> _DIRECTIONS FOR THIS TASK_
The response should contain only those lines of the entries below that include the string "start".

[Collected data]
──────────────────────────────

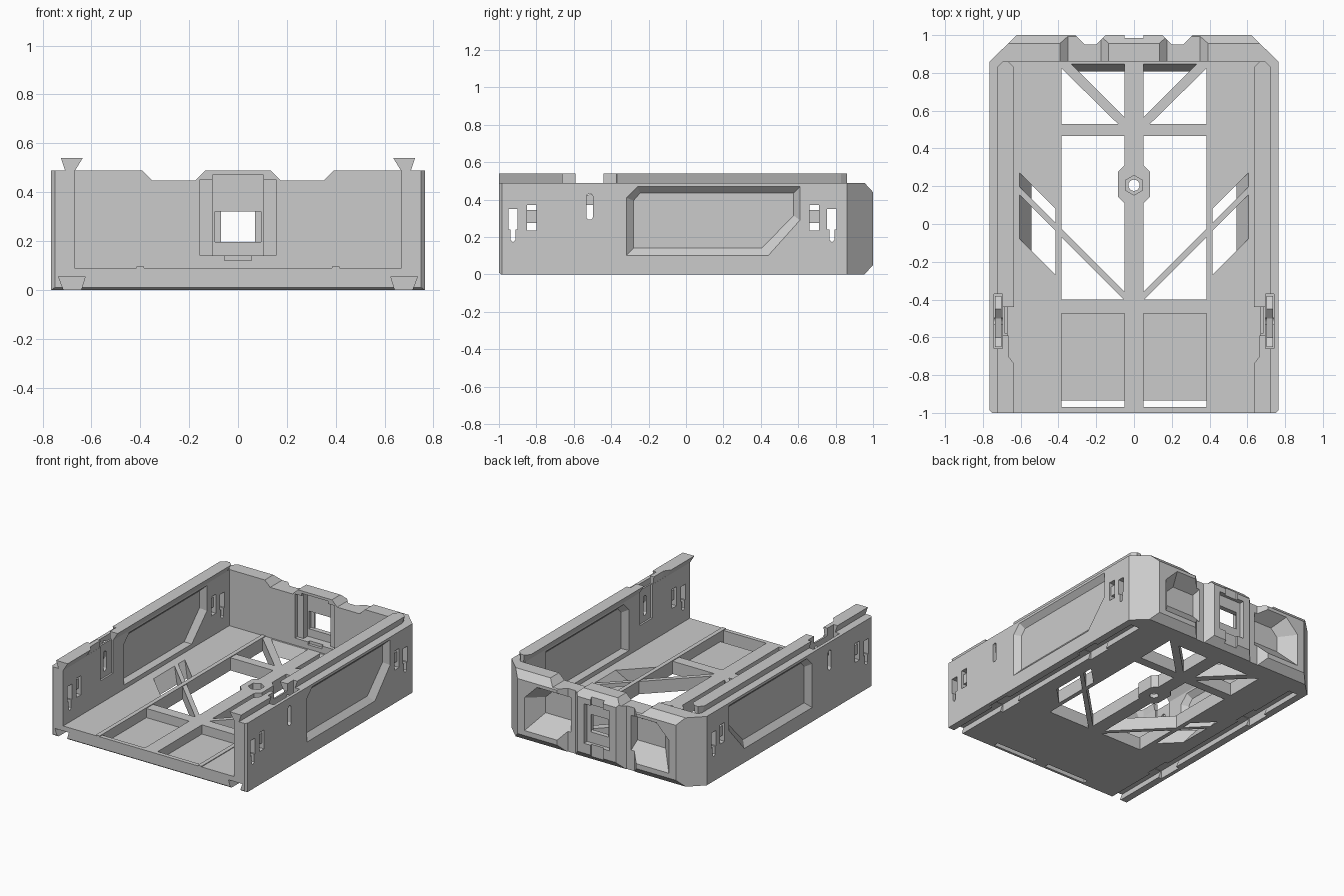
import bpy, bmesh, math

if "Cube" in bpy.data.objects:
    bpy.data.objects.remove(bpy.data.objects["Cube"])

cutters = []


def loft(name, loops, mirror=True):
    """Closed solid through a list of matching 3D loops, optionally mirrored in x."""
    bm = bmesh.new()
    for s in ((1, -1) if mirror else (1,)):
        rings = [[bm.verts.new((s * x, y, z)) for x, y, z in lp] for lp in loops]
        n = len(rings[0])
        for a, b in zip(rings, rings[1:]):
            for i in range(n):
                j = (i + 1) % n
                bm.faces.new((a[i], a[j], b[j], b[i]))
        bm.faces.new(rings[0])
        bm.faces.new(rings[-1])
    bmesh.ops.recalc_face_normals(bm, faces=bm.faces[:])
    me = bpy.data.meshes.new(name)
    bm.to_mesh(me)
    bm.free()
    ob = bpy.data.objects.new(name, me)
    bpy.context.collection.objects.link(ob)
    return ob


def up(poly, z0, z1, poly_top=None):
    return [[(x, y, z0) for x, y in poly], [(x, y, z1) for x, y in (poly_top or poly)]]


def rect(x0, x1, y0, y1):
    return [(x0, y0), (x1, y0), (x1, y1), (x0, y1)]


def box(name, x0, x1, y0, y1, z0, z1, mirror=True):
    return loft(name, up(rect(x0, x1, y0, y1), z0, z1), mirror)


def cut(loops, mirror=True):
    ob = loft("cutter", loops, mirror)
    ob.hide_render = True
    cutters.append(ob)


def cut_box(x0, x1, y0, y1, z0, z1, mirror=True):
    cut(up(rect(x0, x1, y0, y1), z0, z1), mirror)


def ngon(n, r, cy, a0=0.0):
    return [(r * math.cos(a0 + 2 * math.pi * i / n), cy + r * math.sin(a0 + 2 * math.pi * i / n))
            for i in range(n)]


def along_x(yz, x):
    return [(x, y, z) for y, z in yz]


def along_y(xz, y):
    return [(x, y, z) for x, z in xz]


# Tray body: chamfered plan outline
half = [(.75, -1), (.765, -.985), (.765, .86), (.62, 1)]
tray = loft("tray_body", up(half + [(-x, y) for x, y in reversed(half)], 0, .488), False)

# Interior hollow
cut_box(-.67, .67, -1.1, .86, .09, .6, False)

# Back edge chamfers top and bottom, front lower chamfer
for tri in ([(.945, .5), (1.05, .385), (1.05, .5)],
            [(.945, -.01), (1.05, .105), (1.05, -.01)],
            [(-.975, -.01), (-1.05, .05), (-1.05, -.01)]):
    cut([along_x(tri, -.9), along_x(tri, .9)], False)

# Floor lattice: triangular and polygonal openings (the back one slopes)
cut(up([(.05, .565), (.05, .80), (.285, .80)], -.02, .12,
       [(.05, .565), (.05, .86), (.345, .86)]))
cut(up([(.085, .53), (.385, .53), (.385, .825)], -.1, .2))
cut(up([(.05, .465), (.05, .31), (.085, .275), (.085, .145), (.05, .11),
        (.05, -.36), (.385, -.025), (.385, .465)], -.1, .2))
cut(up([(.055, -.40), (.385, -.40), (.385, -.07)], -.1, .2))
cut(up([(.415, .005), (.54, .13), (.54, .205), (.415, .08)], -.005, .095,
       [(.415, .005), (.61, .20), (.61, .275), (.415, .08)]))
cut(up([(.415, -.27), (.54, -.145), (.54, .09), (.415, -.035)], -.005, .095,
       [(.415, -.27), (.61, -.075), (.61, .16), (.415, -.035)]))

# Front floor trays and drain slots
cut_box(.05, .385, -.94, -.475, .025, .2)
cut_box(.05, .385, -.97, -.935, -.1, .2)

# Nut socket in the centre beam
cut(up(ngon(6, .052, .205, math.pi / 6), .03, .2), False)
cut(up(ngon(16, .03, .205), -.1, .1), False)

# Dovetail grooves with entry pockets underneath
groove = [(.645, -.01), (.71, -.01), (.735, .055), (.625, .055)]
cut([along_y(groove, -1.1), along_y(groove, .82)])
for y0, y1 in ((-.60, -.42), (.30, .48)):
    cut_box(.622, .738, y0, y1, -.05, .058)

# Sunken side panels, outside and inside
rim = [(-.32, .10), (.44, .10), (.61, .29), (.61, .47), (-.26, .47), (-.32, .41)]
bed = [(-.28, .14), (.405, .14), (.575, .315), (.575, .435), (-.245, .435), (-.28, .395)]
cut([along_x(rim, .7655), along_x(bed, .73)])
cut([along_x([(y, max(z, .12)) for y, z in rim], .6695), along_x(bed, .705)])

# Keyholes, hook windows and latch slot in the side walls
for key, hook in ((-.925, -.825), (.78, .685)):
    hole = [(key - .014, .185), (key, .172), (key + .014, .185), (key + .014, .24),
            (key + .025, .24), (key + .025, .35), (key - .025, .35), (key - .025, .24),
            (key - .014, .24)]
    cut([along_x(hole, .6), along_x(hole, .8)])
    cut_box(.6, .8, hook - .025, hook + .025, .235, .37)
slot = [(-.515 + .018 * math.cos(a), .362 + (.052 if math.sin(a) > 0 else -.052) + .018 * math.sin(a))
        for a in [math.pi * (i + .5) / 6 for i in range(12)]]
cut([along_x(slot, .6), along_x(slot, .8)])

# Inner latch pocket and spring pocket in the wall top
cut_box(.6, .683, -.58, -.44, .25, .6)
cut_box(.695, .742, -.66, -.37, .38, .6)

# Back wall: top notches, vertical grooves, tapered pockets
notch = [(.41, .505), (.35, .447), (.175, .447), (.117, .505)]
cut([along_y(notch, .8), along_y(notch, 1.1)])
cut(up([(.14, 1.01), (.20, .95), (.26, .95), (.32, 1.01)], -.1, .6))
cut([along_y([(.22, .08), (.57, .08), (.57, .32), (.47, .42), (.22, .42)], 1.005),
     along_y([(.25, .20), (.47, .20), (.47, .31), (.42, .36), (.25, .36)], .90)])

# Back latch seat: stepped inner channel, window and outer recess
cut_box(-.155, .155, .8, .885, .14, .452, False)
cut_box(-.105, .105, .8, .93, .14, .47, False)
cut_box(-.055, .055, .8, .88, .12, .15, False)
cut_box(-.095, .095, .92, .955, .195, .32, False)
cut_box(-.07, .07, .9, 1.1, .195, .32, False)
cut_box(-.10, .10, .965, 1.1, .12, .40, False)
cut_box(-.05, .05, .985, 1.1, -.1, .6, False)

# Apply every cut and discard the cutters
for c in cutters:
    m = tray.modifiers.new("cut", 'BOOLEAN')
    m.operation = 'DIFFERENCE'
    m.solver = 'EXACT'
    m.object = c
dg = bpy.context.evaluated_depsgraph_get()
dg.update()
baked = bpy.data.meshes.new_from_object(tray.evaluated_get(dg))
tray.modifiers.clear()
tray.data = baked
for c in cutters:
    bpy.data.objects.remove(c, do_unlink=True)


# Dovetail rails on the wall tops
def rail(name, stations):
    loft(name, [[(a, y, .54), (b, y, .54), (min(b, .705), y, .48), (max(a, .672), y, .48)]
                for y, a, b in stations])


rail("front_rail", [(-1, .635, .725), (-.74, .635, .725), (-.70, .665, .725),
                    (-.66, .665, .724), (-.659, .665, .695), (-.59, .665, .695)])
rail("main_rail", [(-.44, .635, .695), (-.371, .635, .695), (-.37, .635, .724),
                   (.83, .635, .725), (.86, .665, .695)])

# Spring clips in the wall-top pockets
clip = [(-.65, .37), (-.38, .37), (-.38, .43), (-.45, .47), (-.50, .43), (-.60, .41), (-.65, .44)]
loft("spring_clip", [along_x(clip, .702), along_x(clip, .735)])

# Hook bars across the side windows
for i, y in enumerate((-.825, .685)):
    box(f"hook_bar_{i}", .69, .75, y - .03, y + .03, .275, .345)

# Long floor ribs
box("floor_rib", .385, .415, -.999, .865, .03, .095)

──────────────────────────────

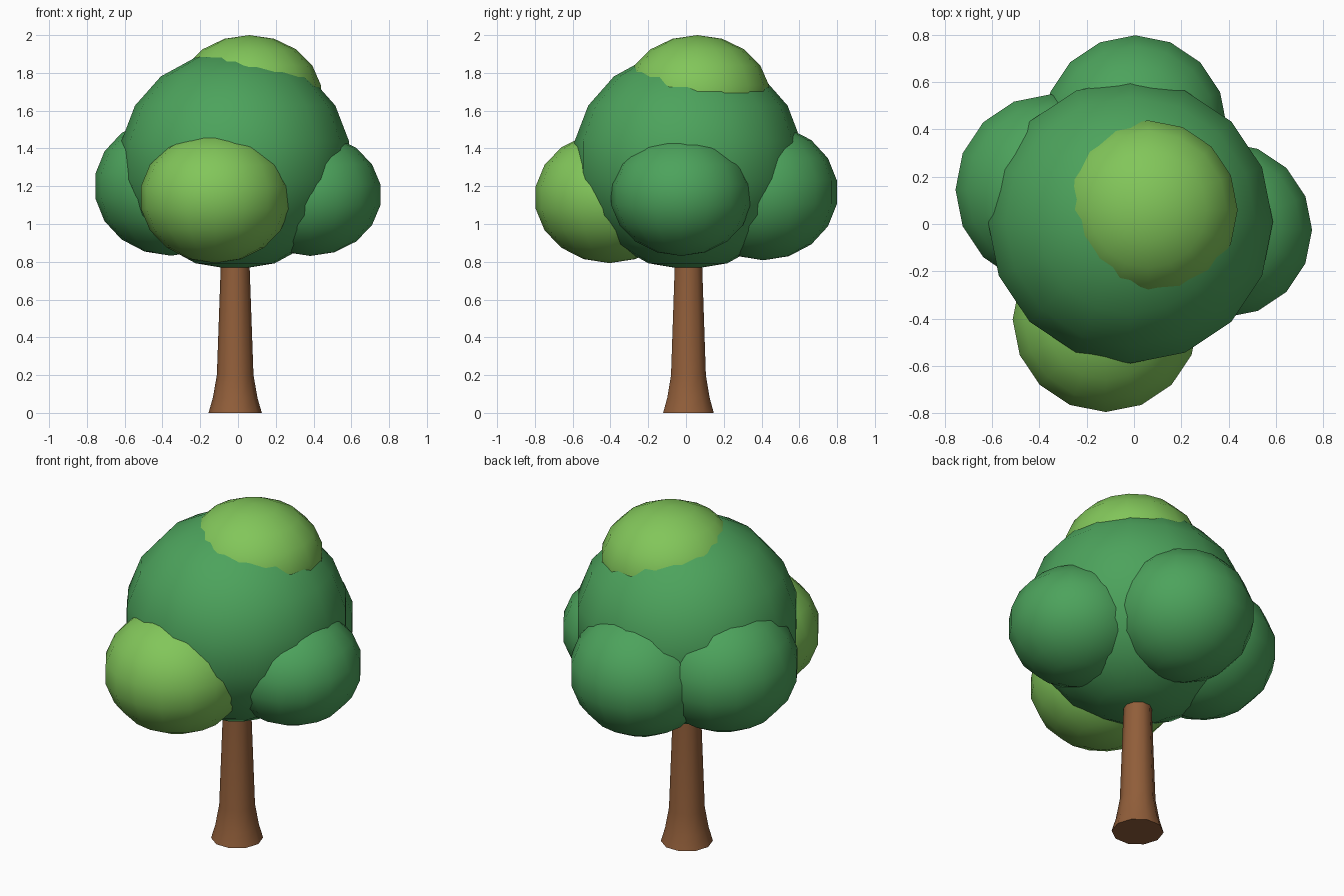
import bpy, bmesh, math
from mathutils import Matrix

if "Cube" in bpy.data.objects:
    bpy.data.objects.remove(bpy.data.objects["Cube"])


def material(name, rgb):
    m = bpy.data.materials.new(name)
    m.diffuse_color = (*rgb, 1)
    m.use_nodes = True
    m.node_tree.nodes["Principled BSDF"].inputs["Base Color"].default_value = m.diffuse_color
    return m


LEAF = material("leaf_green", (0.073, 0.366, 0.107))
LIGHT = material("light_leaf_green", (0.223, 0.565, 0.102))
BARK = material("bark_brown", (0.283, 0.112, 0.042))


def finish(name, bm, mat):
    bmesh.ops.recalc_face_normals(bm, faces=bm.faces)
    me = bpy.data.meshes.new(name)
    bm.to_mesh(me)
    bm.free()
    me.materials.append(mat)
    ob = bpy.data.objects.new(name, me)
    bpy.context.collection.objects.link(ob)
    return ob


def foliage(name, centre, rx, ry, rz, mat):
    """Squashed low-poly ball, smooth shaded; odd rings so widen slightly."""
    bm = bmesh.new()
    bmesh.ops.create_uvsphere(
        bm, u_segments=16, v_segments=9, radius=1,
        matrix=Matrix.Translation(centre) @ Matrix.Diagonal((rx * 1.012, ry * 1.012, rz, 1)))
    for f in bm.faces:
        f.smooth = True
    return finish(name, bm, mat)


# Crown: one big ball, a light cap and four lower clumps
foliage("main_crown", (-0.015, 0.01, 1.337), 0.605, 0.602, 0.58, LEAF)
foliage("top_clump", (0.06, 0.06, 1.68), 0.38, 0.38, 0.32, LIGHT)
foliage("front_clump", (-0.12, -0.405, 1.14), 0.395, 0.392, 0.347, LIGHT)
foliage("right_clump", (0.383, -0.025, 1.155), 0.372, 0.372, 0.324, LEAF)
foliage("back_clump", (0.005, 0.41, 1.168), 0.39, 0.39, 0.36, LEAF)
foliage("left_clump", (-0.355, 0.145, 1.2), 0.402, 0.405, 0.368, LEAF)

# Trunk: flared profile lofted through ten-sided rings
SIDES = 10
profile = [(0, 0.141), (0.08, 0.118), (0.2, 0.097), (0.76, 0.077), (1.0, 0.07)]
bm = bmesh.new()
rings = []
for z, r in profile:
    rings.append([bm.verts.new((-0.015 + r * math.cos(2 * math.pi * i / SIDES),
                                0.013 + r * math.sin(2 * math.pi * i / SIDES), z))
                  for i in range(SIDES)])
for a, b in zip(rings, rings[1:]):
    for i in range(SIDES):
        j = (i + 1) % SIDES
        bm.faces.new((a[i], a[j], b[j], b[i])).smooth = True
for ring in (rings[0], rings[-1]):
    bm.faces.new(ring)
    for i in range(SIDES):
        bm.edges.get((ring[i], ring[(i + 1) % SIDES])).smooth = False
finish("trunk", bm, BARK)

──────────────────────────────

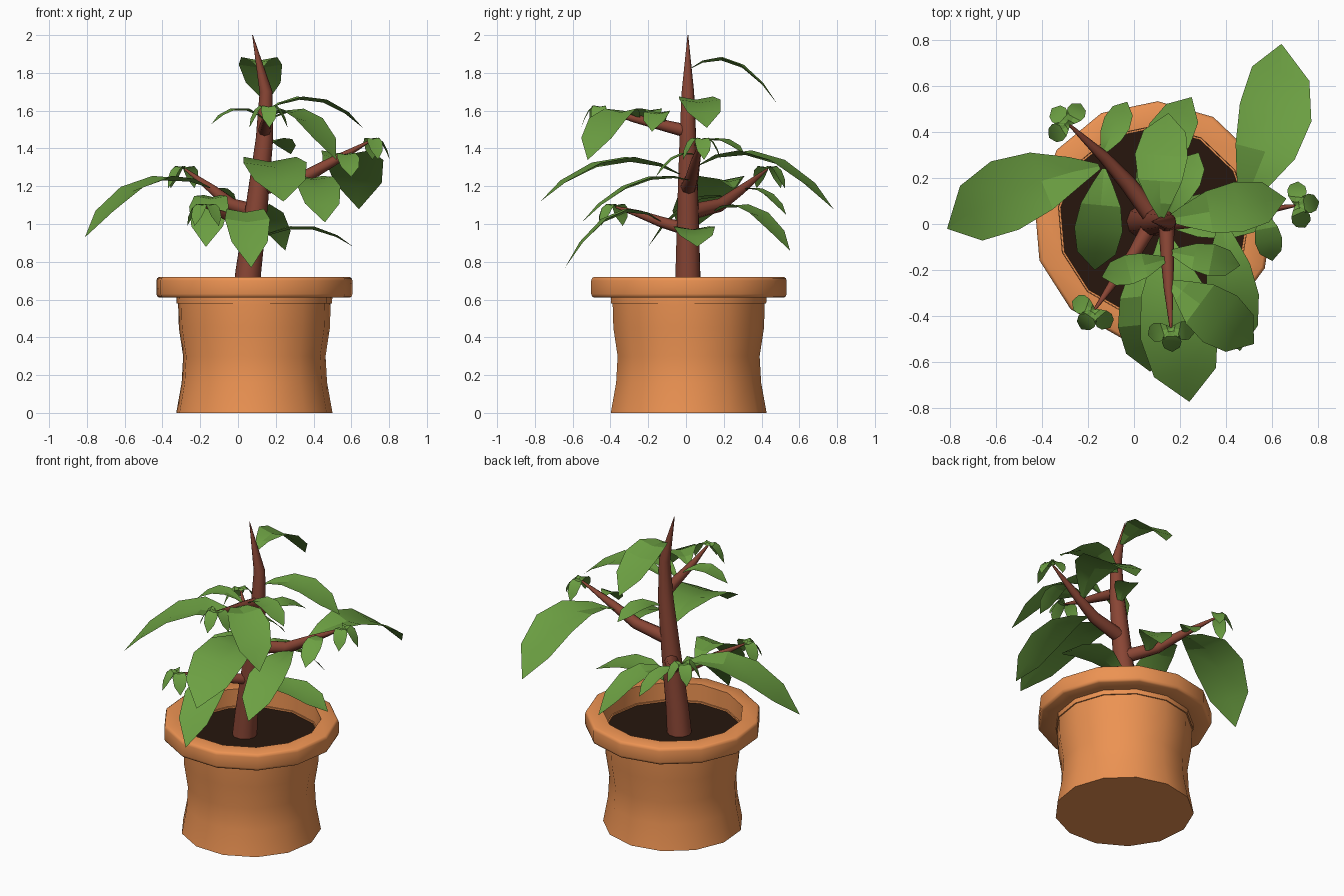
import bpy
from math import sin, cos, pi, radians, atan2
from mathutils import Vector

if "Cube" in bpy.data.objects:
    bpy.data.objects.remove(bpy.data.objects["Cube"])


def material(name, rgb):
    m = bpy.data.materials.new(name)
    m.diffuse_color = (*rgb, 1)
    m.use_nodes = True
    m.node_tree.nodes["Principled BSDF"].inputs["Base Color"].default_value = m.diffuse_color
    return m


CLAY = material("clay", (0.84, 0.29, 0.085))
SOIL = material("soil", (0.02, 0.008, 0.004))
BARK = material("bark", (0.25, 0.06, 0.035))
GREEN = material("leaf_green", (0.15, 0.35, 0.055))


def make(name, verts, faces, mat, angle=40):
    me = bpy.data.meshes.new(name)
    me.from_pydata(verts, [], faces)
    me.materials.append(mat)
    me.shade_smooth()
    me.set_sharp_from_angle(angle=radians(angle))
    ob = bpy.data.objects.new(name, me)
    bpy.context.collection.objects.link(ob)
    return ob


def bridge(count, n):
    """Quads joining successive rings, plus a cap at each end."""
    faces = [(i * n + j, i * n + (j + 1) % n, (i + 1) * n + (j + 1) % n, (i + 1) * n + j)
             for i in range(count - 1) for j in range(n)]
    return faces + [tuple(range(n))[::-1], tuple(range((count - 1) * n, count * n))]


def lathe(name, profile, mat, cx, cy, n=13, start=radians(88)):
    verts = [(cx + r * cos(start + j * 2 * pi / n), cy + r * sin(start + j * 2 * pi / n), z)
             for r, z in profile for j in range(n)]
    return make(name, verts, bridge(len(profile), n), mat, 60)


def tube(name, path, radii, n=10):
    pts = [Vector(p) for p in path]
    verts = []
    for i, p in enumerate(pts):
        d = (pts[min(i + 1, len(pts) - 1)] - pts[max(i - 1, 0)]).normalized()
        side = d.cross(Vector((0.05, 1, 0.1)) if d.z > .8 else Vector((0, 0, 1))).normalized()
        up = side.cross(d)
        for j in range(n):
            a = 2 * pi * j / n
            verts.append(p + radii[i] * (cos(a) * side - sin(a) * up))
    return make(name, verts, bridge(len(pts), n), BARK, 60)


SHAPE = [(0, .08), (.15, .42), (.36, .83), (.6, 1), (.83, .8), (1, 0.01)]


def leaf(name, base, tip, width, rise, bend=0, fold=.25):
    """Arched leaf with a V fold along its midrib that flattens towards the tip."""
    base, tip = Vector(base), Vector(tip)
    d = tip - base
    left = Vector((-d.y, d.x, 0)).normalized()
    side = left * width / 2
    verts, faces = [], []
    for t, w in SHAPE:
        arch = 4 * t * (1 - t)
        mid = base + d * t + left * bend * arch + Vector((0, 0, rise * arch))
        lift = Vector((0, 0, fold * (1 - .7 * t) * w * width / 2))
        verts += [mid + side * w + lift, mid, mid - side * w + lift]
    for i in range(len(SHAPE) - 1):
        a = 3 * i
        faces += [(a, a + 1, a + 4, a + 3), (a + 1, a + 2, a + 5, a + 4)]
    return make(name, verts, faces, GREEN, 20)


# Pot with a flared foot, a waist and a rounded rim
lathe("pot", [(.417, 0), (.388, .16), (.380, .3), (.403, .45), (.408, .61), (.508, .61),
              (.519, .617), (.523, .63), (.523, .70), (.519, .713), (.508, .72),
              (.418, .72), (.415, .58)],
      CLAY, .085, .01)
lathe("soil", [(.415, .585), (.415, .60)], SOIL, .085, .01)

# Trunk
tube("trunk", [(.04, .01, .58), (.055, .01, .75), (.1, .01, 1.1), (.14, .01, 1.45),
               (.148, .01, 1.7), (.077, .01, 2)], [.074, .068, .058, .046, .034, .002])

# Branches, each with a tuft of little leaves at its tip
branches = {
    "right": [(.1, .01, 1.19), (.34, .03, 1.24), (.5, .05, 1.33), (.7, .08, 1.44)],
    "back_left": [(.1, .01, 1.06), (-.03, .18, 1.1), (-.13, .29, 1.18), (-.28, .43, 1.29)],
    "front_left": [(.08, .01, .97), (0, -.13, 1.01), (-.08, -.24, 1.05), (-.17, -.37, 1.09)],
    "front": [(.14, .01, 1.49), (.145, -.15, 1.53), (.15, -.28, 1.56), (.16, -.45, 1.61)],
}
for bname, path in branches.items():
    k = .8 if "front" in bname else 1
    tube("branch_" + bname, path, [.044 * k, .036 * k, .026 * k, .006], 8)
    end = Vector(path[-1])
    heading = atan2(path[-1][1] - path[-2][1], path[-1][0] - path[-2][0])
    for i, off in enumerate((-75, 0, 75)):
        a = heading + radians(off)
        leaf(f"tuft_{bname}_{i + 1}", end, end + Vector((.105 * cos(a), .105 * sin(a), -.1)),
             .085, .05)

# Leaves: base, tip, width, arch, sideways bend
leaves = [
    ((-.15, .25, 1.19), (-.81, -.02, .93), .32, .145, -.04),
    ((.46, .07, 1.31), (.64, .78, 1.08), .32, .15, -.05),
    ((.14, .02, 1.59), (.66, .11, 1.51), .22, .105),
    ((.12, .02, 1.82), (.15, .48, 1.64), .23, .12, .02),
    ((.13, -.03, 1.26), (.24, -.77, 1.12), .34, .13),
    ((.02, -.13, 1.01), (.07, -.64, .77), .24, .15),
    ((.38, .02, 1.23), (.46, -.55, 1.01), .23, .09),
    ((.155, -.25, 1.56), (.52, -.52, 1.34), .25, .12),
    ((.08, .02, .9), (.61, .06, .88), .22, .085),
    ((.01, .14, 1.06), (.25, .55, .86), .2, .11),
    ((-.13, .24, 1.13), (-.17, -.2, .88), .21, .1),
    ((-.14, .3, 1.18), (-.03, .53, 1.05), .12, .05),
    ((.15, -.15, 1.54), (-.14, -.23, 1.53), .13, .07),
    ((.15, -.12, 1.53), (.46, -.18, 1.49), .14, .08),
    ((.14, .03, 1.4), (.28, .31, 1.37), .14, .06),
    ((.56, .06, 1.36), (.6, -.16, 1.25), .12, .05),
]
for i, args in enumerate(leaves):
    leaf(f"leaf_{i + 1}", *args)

──────────────────────────────

> _EXERCISE RESULT_
def lathe(name, profile, mat, cx, cy, n=13, start=radians(88)):
    verts = [(cx + r * cos(start + j * 2 * pi / n), cy + r * sin(start + j * 2 * pi / n), z)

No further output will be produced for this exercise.